[Collected data]
= Beginning of Section =
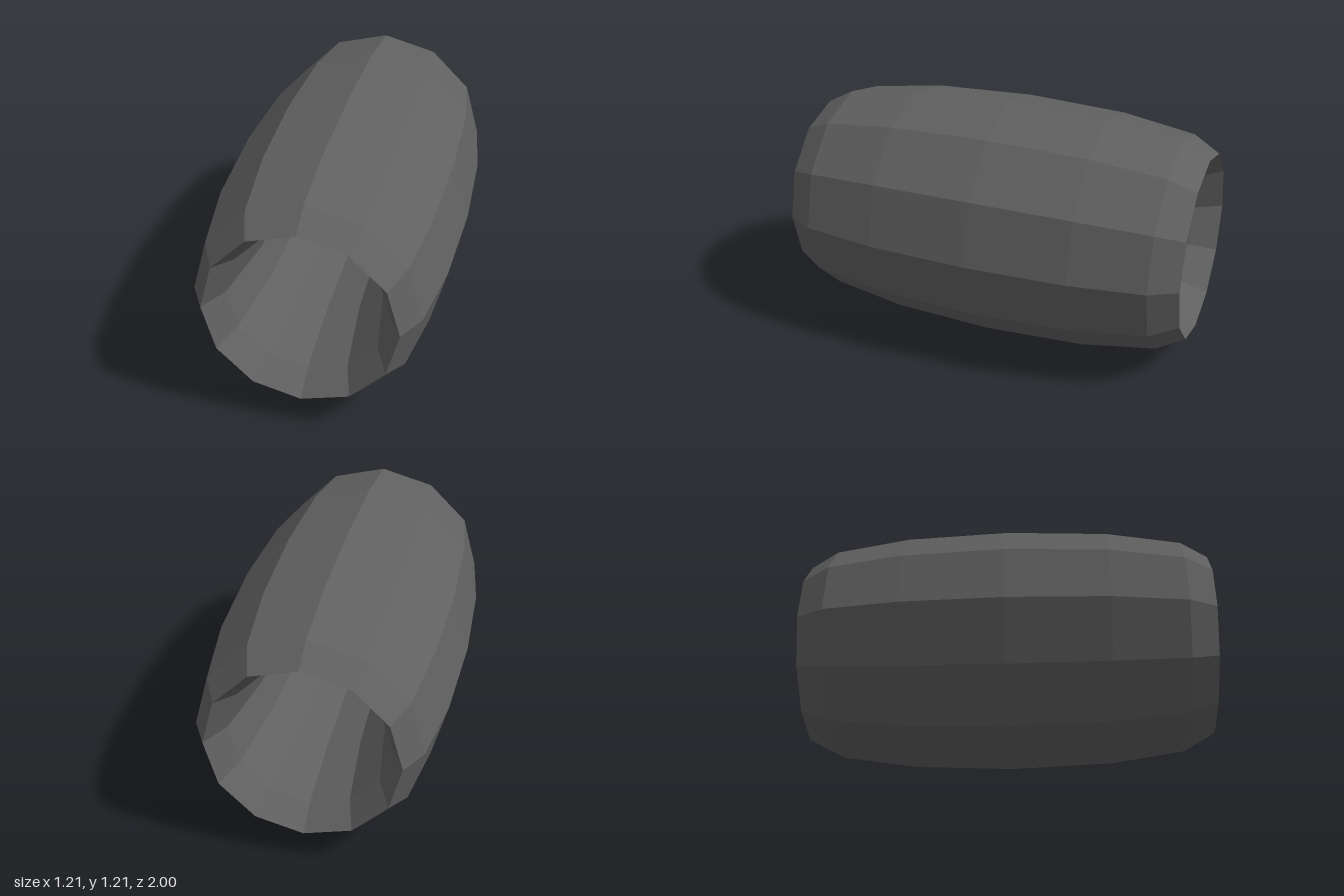
import * as THREE from 'three';

const RING_RADIUS = 0.455; // centre line of the wall
const WALL = 0.15;         // half the wall thickness
const HALF_LENGTH = 1;     // half the length along z

export function createModel() {
  const group = new THREE.Group();
  group.name = 'barrelBead';

  // Faceted torus stretched along its axis into a hollow barrel
  const geometry = new THREE.TorusGeometry(RING_RADIUS, WALL, 12, 12);
  geometry.scale(1, 1, HALF_LENGTH / WALL);

  // Dark grey
  const material = new THREE.MeshStandardMaterial({ color: 0x606060, flatShading: true });
  const shell = new THREE.Mesh(geometry, material);
  shell.name = 'hollowBarrel';
  shell.position.y = RING_RADIUS + WALL;
  group.add(shell);

  return group;
}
= End of Section =
• Aim of the task
From the entries above, write out every line without a single change, skipping the images.

• Answer to the problem
import * as THREE from 'three';

const RING_RADIUS = 0.455; // centre line of the wall
const WALL = 0.15;         // half the wall thickness
const HALF_LENGTH = 1;     // half the length along z

export function createModel() {
  const group = new THREE.Group();
  group.name = 'barrelBead';

  // Faceted torus stretched along its axis into a hollow barrel
  const geometry = new THREE.TorusGeometry(RING_RADIUS, WALL, 12, 12);
  geometry.scale(1, 1, HALF_LENGTH / WALL);

  // Dark grey
  const material = new THREE.MeshStandardMaterial({ color: 0x606060, flatShading: true });
  const shell = new THREE.Mesh(geometry, material);
  shell.name = 'hollowBarrel';
  shell.position.y = RING_RADIUS + WALL;
  group.add(shell);

  return group;
}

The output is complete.